*WORK INSTRUCTION:* Please copy the data below exactly; none of the pictures in it belong in the copy.

****************

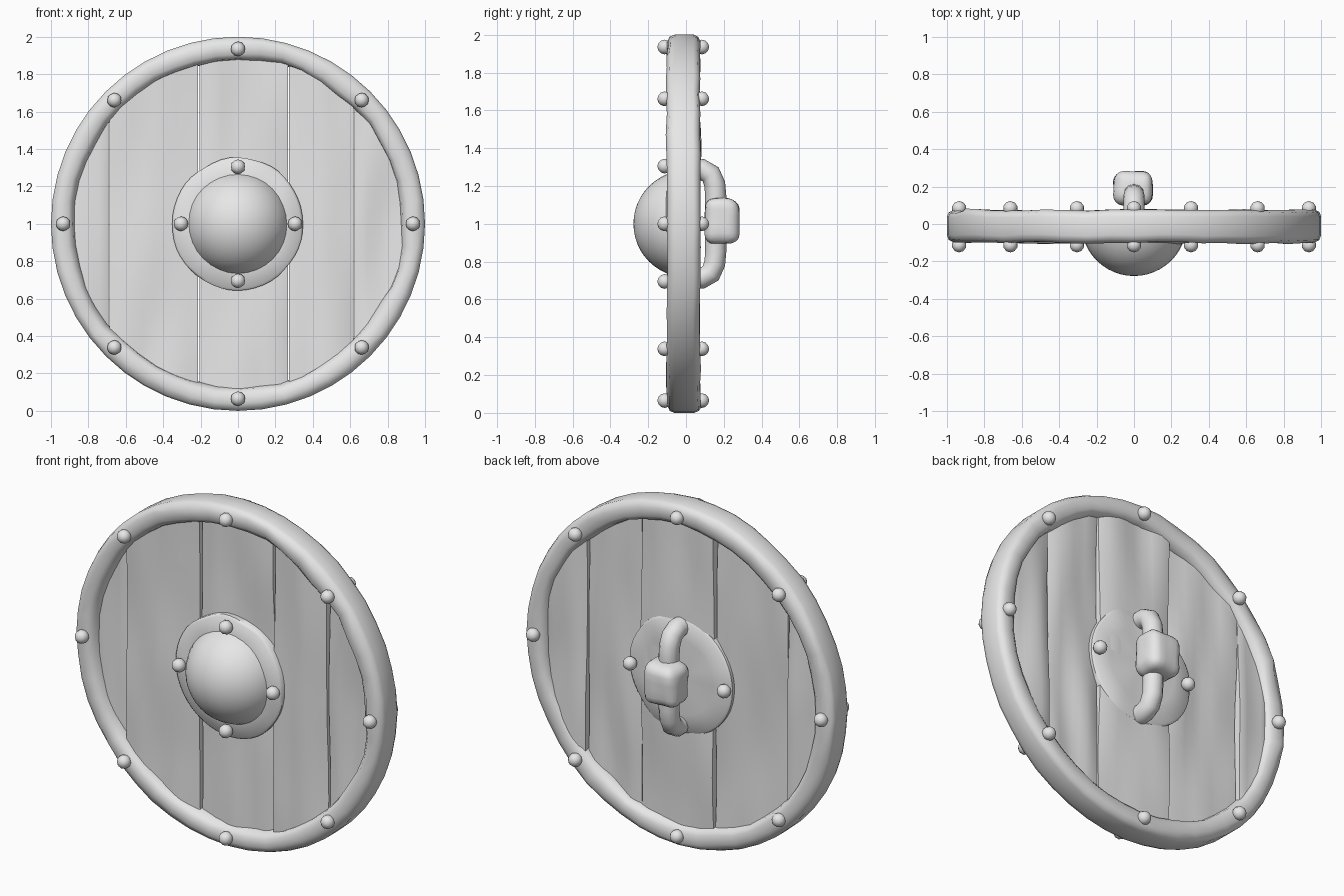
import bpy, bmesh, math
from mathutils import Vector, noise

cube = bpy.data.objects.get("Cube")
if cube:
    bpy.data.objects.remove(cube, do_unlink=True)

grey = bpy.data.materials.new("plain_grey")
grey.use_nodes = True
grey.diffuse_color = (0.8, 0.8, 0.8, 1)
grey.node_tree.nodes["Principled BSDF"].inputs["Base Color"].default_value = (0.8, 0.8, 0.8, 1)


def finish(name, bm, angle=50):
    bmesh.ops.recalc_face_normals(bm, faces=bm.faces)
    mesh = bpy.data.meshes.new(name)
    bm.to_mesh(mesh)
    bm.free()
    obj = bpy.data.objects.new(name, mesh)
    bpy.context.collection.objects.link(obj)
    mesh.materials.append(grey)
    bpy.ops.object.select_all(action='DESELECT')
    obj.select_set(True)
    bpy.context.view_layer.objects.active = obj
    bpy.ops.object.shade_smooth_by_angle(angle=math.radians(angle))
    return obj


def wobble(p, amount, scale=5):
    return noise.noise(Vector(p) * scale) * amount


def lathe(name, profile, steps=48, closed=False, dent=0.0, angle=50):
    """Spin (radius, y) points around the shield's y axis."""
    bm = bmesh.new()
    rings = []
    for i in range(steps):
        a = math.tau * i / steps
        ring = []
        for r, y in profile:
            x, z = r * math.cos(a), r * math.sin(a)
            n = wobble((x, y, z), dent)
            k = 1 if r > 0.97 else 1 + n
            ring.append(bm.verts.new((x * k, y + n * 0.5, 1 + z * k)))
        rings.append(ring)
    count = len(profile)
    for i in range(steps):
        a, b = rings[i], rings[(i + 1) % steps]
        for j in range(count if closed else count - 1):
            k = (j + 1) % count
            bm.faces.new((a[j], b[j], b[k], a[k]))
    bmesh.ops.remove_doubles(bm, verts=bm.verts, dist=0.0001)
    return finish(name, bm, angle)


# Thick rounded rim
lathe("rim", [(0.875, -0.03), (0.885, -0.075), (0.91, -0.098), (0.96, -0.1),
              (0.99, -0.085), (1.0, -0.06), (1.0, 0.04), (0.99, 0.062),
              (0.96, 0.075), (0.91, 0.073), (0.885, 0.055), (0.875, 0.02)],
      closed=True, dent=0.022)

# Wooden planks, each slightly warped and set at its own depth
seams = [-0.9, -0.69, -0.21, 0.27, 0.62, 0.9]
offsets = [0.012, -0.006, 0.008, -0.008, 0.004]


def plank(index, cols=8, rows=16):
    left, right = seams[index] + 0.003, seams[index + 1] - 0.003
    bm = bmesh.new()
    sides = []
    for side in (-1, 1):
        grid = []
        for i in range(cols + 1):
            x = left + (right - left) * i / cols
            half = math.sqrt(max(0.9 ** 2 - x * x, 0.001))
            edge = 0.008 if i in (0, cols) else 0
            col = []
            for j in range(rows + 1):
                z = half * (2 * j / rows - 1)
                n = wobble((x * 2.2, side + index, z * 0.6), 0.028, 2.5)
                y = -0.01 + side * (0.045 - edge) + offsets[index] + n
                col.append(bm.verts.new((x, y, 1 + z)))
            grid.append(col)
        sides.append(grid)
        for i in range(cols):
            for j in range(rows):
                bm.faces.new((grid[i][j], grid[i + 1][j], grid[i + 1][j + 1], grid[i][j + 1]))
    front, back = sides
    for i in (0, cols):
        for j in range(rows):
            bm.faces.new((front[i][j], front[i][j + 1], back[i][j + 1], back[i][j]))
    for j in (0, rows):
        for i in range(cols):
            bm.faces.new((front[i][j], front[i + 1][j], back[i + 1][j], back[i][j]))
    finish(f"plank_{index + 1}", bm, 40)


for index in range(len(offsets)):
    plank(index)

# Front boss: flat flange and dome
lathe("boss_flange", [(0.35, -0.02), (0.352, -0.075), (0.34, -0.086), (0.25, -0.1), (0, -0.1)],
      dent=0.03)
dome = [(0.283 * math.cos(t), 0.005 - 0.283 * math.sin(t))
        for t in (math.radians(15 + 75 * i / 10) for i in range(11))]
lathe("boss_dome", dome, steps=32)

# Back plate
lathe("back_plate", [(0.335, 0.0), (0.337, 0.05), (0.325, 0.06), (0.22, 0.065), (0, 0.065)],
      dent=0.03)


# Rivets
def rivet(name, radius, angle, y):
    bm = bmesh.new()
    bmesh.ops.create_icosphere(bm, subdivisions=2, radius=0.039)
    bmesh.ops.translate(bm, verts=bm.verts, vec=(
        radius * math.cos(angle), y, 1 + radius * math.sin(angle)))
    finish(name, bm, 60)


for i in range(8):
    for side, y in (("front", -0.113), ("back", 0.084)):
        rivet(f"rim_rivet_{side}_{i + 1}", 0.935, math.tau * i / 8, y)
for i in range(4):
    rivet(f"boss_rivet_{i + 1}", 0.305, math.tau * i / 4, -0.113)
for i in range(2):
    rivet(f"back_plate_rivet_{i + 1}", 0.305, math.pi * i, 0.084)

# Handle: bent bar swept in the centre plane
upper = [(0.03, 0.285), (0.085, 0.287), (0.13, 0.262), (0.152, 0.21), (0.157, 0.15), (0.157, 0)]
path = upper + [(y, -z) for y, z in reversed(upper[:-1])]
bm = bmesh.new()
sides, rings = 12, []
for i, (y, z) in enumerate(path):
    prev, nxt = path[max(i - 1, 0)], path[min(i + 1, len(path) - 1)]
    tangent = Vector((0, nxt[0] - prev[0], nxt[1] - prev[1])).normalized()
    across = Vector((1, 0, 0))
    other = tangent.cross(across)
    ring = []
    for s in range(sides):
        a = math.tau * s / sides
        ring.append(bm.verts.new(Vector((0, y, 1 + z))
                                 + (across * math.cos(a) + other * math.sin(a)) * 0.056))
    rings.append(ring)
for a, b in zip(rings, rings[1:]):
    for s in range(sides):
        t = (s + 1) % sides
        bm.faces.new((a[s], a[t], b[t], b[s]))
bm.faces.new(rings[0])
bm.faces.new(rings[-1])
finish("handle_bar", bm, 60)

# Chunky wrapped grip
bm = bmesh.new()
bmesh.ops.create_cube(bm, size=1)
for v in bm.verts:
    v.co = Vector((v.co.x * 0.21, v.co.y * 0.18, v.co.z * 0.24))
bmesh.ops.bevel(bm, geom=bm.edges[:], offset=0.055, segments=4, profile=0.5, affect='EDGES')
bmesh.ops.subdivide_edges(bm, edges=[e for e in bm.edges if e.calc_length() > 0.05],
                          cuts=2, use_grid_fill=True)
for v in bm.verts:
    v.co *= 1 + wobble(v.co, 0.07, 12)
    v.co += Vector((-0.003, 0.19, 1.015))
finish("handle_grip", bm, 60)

****************

*WRITTEN SOLUTION:*
import bpy, bmesh, math
from mathutils import Vector, noise

cube = bpy.data.objects.get("Cube")
if cube:
    bpy.data.objects.remove(cube, do_unlink=True)

grey = bpy.data.materials.new("plain_grey")
grey.use_nodes = True
grey.diffuse_color = (0.8, 0.8, 0.8, 1)
grey.node_tree.nodes["Principled BSDF"].inputs["Base Color"].default_value = (0.8, 0.8, 0.8, 1)


def finish(name, bm, angle=50):
    bmesh.ops.recalc_face_normals(bm, faces=bm.faces)
    mesh = bpy.data.meshes.new(name)
    bm.to_mesh(mesh)
    bm.free()
    obj = bpy.data.objects.new(name, mesh)
    bpy.context.collection.objects.link(obj)
    mesh.materials.append(grey)
    bpy.ops.object.select_all(action='DESELECT')
    obj.select_set(True)
    bpy.context.view_layer.objects.active = obj
    bpy.ops.object.shade_smooth_by_angle(angle=math.radians(angle))
    return obj


def wobble(p, amount, scale=5):
    return noise.noise(Vector(p) * scale) * amount


def lathe(name, profile, steps=48, closed=False, dent=0.0, angle=50):
    """Spin (radius, y) points around the shield's y axis."""
    bm = bmesh.new()
    rings = []
    for i in range(steps):
        a = math.tau * i / steps
        ring = []
        for r, y in profile:
            x, z = r * math.cos(a), r * math.sin(a)
            n = wobble((x, y, z), dent)
            k = 1 if r > 0.97 else 1 + n
            ring.append(bm.verts.new((x * k, y + n * 0.5, 1 + z * k)))
        rings.append(ring)
    count = len(profile)
    for i in range(steps):
        a, b = rings[i], rings[(i + 1) % steps]
        for j in range(count if closed else count - 1):
            k = (j + 1) % count
            bm.faces.new((a[j], b[j], b[k], a[k]))
    bmesh.ops.remove_doubles(bm, verts=bm.verts, dist=0.0001)
    return finish(name, bm, angle)


# Thick rounded rim
lathe("rim", [(0.875, -0.03), (0.885, -0.075), (0.91, -0.098), (0.96, -0.1),
              (0.99, -0.085), (1.0, -0.06), (1.0, 0.04), (0.99, 0.062),
              (0.96, 0.075), (0.91, 0.073), (0.885, 0.055), (0.875, 0.02)],
      closed=True, dent=0.022)

# Wooden planks, each slightly warped and set at its own depth
seams = [-0.9, -0.69, -0.21, 0.27, 0.62, 0.9]
offsets = [0.012, -0.006, 0.008, -0.008, 0.004]


def plank(index, cols=8, rows=16):
    left, right = seams[index] + 0.003, seams[index + 1] - 0.003
    bm = bmesh.new()
    sides = []
    for side in (-1, 1):
        grid = []
        for i in range(cols + 1):
            x = left + (right - left) * i / cols
            half = math.sqrt(max(0.9 ** 2 - x * x, 0.001))
            edge = 0.008 if i in (0, cols) else 0
            col = []
            for j in range(rows + 1):
                z = half * (2 * j / rows - 1)
                n = wobble((x * 2.2, side + index, z * 0.6), 0.028, 2.5)
                y = -0.01 + side * (0.045 - edge) + offsets[index] + n
                col.append(bm.verts.new((x, y, 1 + z)))
            grid.append(col)
        sides.append(grid)
        for i in range(cols):
            for j in range(rows):
                bm.faces.new((grid[i][j], grid[i + 1][j], grid[i + 1][j + 1], grid[i][j + 1]))
    front, back = sides
    for i in (0, cols):
        for j in range(rows):
            bm.faces.new((front[i][j], front[i][j + 1], back[i][j + 1], back[i][j]))
    for j in (0, rows):
        for i in range(cols):
            bm.faces.new((front[i][j], front[i + 1][j], back[i + 1][j], back[i][j]))
    finish(f"plank_{index + 1}", bm, 40)


for index in range(len(offsets)):
    plank(index)

# Front boss: flat flange and dome
lathe("boss_flange", [(0.35, -0.02), (0.352, -0.075), (0.34, -0.086), (0.25, -0.1), (0, -0.1)],
      dent=0.03)
dome = [(0.283 * math.cos(t), 0.005 - 0.283 * math.sin(t))
        for t in (math.radians(15 + 75 * i / 10) for i in range(11))]
lathe("boss_dome", dome, steps=32)

# Back plate
lathe("back_plate", [(0.335, 0.0), (0.337, 0.05), (0.325, 0.06), (0.22, 0.065), (0, 0.065)],
      dent=0.03)


# Rivets
def rivet(name, radius, angle, y):
    bm = bmesh.new()
    bmesh.ops.create_icosphere(bm, subdivisions=2, radius=0.039)
    bmesh.ops.translate(bm, verts=bm.verts, vec=(
        radius * math.cos(angle), y, 1 + radius * math.sin(angle)))
    finish(name, bm, 60)


for i in range(8):
    for side, y in (("front", -0.113), ("back", 0.084)):
        rivet(f"rim_rivet_{side}_{i + 1}", 0.935, math.tau * i / 8, y)
for i in range(4):
    rivet(f"boss_rivet_{i + 1}", 0.305, math.tau * i / 4, -0.113)
for i in range(2):
    rivet(f"back_plate_rivet_{i + 1}", 0.305, math.pi * i, 0.084)

# Handle: bent bar swept in the centre plane
upper = [(0.03, 0.285), (0.085, 0.287), (0.13, 0.262), (0.152, 0.21), (0.157, 0.15), (0.157, 0)]
path = upper + [(y, -z) for y, z in reversed(upper[:-1])]
bm = bmesh.new()
sides, rings = 12, []
for i, (y, z) in enumerate(path):
    prev, nxt = path[max(i - 1, 0)], path[min(i + 1, len(path) - 1)]
    tangent = Vector((0, nxt[0] - prev[0], nxt[1] - prev[1])).normalized()
    across = Vector((1, 0, 0))
    other = tangent.cross(across)
    ring = []
    for s in range(sides):
        a = math.tau * s / sides
        ring.append(bm.verts.new(Vector((0, y, 1 + z))
                                 + (across * math.cos(a) + other * math.sin(a)) * 0.056))
    rings.append(ring)
for a, b in zip(rings, rings[1:]):
    for s in range(sides):
        t = (s + 1) % sides
        bm.faces.new((a[s], a[t], b[t], b[s]))
bm.faces.new(rings[0])
bm.faces.new(rings[-1])
finish("handle_bar", bm, 60)

# Chunky wrapped grip
bm = bmesh.new()
bmesh.ops.create_cube(bm, size=1)
for v in bm.verts:
    v.co = Vector((v.co.x * 0.21, v.co.y * 0.18, v.co.z * 0.24))
bmesh.ops.bevel(bm, geom=bm.edges[:], offset=0.055, segments=4, profile=0.5, affect='EDGES')
bmesh.ops.subdivide_edges(bm, edges=[e for e in bm.edges if e.calc_length() > 0.05],
                          cuts=2, use_grid_fill=True)
for v in bm.verts:
    v.co *= 1 + wobble(v.co, 0.07, 12)
    v.co += Vector((-0.003, 0.19, 1.015))
finish("handle_grip", bm, 60)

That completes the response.